- **Exercise description**
In the entries below, find the line with "matrix = Matrix.Translation(mid)" and the line with "FRONT, INNER, BACK". Return those two lines and all lines between them, exactly.

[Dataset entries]
■ ■ ■

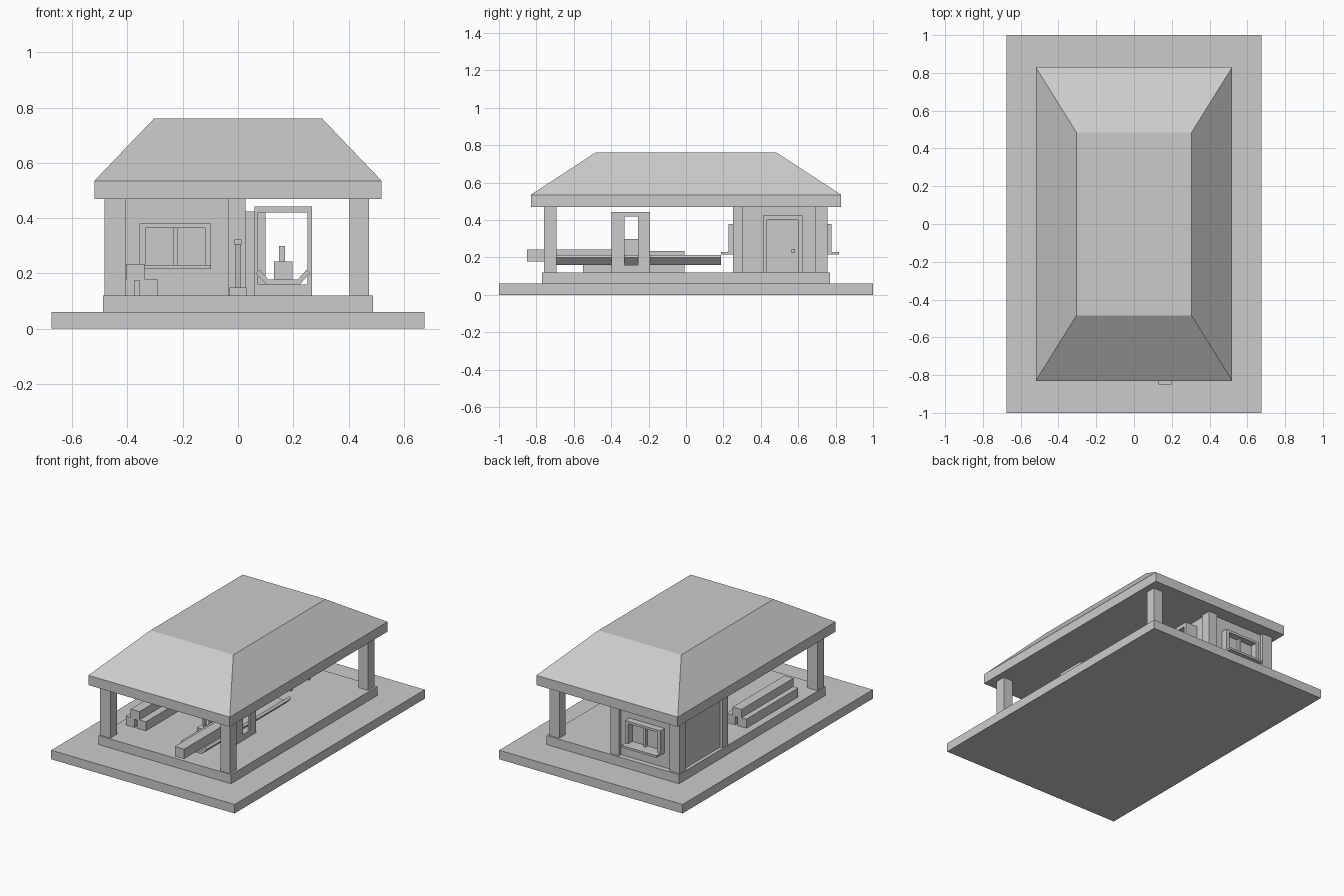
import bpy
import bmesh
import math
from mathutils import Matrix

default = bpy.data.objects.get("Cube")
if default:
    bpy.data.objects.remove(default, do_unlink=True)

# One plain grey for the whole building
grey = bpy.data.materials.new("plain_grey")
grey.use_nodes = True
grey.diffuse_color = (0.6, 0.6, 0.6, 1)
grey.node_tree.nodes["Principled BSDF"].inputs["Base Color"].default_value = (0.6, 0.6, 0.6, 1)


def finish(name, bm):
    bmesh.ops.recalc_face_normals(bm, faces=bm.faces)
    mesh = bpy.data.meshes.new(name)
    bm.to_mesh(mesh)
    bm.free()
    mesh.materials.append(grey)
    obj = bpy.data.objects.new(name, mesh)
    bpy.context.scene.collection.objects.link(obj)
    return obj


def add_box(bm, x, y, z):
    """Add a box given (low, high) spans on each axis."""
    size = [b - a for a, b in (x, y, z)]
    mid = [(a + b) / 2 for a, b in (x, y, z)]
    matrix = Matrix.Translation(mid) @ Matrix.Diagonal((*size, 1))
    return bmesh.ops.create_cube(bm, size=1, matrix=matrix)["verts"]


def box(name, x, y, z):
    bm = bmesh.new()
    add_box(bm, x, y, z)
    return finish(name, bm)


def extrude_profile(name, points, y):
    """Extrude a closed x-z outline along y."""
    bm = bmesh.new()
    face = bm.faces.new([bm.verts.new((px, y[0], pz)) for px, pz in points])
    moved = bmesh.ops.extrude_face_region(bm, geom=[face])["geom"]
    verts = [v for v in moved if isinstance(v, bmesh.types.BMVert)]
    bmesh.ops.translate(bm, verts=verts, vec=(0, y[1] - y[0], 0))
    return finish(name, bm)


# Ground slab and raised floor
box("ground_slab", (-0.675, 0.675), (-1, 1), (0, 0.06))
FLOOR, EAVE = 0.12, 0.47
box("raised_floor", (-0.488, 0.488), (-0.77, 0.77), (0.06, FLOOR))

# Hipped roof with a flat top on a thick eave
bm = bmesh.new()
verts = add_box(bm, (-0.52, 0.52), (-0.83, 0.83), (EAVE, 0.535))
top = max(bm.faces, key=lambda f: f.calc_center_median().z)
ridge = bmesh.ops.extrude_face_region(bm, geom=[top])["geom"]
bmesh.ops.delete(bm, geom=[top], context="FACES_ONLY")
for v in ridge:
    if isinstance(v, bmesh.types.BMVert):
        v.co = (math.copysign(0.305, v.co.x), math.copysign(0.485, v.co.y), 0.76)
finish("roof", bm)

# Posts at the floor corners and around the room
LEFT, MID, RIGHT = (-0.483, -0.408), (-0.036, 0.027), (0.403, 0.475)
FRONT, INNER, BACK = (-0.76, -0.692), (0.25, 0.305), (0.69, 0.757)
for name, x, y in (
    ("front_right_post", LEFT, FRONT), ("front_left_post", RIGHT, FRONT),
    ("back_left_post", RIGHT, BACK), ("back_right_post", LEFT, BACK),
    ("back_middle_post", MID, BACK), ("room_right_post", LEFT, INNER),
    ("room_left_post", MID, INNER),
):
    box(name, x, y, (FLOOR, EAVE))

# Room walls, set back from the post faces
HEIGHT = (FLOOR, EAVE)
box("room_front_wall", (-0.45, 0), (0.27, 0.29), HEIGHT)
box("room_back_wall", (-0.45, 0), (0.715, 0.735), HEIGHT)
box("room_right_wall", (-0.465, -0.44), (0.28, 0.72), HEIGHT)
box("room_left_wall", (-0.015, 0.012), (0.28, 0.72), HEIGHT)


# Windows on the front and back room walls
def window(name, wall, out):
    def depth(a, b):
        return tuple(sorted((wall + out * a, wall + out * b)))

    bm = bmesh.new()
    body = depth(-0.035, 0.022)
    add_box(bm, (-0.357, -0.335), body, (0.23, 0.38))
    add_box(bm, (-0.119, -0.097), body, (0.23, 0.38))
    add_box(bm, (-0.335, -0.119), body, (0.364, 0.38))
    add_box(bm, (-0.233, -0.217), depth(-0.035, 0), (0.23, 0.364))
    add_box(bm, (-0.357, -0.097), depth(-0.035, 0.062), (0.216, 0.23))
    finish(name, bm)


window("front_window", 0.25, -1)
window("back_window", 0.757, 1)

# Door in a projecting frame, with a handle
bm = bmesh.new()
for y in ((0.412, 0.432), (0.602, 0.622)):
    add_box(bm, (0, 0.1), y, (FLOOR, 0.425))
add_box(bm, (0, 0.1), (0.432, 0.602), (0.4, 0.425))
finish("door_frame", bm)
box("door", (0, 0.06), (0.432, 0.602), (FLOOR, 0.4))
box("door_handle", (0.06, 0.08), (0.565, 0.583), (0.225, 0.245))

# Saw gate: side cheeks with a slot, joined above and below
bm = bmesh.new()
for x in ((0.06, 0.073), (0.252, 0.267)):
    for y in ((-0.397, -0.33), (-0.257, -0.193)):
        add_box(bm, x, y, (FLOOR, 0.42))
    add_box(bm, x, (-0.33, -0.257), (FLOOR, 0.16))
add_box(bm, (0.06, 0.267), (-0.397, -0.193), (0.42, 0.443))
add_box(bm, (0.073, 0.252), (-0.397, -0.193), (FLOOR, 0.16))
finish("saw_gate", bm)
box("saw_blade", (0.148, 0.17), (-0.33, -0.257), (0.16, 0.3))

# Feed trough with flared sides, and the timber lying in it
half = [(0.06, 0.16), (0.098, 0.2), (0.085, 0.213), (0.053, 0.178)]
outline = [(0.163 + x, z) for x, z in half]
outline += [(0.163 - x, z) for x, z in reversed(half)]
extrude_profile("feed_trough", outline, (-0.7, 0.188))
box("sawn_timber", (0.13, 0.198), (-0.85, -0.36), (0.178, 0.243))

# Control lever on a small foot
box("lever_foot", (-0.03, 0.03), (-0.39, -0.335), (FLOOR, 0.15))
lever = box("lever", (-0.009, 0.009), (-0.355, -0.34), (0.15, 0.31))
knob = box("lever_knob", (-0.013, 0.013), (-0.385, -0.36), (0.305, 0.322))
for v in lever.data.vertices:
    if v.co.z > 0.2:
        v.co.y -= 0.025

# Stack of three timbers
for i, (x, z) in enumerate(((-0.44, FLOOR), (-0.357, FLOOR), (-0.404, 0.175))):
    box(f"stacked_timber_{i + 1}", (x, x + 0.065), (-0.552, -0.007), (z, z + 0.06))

■ ■ ■

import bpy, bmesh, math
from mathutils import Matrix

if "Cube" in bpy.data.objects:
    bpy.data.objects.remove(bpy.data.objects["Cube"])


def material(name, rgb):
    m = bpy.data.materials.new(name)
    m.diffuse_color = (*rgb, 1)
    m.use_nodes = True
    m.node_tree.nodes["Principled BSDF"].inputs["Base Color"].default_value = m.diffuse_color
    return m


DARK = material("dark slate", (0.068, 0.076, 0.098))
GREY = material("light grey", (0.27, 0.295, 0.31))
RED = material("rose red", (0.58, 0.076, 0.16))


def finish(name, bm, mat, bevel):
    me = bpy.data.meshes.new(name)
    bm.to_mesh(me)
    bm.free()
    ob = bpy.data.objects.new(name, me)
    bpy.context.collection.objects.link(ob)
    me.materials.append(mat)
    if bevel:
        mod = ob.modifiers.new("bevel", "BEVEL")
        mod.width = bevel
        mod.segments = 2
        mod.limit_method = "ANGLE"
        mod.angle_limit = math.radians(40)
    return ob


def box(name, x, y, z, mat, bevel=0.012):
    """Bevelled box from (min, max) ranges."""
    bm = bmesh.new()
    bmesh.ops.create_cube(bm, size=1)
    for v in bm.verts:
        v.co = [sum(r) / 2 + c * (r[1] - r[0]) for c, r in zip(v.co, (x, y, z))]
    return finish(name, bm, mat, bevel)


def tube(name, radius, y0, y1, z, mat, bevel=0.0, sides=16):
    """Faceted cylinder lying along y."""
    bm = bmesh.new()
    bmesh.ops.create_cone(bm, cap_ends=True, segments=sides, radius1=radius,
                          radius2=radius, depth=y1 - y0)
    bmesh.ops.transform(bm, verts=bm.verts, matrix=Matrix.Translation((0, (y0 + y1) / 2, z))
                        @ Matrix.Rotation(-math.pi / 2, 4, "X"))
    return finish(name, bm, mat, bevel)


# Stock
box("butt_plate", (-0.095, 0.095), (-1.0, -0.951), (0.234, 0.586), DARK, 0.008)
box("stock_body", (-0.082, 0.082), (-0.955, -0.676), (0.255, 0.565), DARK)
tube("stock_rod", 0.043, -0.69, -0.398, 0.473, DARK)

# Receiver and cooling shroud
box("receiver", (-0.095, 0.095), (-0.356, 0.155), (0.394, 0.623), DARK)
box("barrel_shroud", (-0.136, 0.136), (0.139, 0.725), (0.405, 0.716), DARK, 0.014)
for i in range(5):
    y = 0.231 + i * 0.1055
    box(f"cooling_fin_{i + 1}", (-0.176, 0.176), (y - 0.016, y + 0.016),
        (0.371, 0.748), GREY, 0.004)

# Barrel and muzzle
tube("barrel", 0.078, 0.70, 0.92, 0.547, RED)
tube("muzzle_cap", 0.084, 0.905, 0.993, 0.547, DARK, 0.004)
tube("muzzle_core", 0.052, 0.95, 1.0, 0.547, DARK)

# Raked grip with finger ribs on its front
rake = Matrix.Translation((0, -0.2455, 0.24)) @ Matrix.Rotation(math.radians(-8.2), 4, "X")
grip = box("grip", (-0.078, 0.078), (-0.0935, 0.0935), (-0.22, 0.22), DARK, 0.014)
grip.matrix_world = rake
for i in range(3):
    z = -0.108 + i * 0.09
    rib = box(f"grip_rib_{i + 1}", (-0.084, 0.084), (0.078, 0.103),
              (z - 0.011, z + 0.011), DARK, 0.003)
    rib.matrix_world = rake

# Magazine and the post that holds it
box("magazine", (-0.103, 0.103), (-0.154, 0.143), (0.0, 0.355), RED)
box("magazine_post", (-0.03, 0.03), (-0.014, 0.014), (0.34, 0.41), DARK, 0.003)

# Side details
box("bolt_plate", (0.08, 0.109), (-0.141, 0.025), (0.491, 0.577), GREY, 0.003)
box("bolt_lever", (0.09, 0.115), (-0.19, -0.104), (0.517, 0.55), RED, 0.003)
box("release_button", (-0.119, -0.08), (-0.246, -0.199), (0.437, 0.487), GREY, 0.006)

■ ■ ■

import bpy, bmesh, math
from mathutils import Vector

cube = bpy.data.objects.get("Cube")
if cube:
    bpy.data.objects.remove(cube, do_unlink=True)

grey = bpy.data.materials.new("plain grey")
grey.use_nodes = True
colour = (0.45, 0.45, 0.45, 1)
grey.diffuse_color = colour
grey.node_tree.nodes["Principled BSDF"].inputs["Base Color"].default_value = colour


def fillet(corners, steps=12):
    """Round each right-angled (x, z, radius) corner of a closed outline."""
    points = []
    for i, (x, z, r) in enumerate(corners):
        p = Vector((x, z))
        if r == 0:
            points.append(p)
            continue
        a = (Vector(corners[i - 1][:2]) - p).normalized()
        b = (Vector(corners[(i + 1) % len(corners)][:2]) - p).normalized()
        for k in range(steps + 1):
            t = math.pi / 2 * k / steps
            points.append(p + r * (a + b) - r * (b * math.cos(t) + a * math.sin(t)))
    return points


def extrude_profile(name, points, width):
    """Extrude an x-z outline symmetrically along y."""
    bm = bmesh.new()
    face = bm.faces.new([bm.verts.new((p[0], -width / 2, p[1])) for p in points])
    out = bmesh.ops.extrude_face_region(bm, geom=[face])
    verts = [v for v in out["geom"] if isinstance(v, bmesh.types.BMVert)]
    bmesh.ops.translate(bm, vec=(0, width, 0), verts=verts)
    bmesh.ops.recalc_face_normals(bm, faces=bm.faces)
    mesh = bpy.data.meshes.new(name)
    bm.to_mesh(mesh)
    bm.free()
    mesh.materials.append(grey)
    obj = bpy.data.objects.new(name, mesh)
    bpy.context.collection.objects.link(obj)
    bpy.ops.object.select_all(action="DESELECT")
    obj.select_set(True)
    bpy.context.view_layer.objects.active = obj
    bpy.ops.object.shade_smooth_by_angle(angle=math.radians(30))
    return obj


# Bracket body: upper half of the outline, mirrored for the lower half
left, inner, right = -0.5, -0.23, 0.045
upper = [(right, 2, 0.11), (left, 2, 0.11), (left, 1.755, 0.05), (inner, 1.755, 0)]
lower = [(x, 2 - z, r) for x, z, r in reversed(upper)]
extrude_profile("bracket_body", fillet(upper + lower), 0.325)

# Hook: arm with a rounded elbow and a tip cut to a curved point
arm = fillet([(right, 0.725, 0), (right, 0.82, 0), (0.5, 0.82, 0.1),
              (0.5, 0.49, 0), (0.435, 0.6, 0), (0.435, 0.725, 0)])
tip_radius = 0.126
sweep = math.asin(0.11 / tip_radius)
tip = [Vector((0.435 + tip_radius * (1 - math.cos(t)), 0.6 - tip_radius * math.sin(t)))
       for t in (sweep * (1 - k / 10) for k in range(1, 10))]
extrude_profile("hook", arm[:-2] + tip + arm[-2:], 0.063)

■ ■ ■

- **Written response**
    matrix = Matrix.Translation(mid) @ Matrix.Diagonal((*size, 1))
    return bmesh.ops.create_cube(bm, size=1, matrix=matrix)["verts"]


def box(name, x, y, z):
    bm = bmesh.new()
    add_box(bm, x, y, z)
    return finish(name, bm)


def extrude_profile(name, points, y):
    """Extrude a closed x-z outline along y."""
    bm = bmesh.new()
    face = bm.faces.new([bm.verts.new((px, y[0], pz)) for px, pz in points])
    moved = bmesh.ops.extrude_face_region(bm, geom=[face])["geom"]
    verts = [v for v in moved if isinstance(v, bmesh.types.BMVert)]
    bmesh.ops.translate(bm, verts=verts, vec=(0, y[1] - y[0], 0))
    return finish(name, bm)


# Ground slab and raised floor
box("ground_slab", (-0.675, 0.675), (-1, 1), (0, 0.06))
FLOOR, EAVE = 0.12, 0.47
box("raised_floor", (-0.488, 0.488), (-0.77, 0.77), (0.06, FLOOR))

# Hipped roof with a flat top on a thick eave
bm = bmesh.new()
verts = add_box(bm, (-0.52, 0.52), (-0.83, 0.83), (EAVE, 0.535))
top = max(bm.faces, key=lambda f: f.calc_center_median().z)
ridge = bmesh.ops.extrude_face_region(bm, geom=[top])["geom"]
bmesh.ops.delete(bm, geom=[top], context="FACES_ONLY")
for v in ridge:
    if isinstance(v, bmesh.types.BMVert):
        v.co = (math.copysign(0.305, v.co.x), math.copysign(0.485, v.co.y), 0.76)
finish("roof", bm)

# Posts at the floor corners and around the room
LEFT, MID, RIGHT = (-0.483, -0.408), (-0.036, 0.027), (0.403, 0.475)
FRONT, INNER, BACK = (-0.76, -0.692), (0.25, 0.305), (0.69, 0.757)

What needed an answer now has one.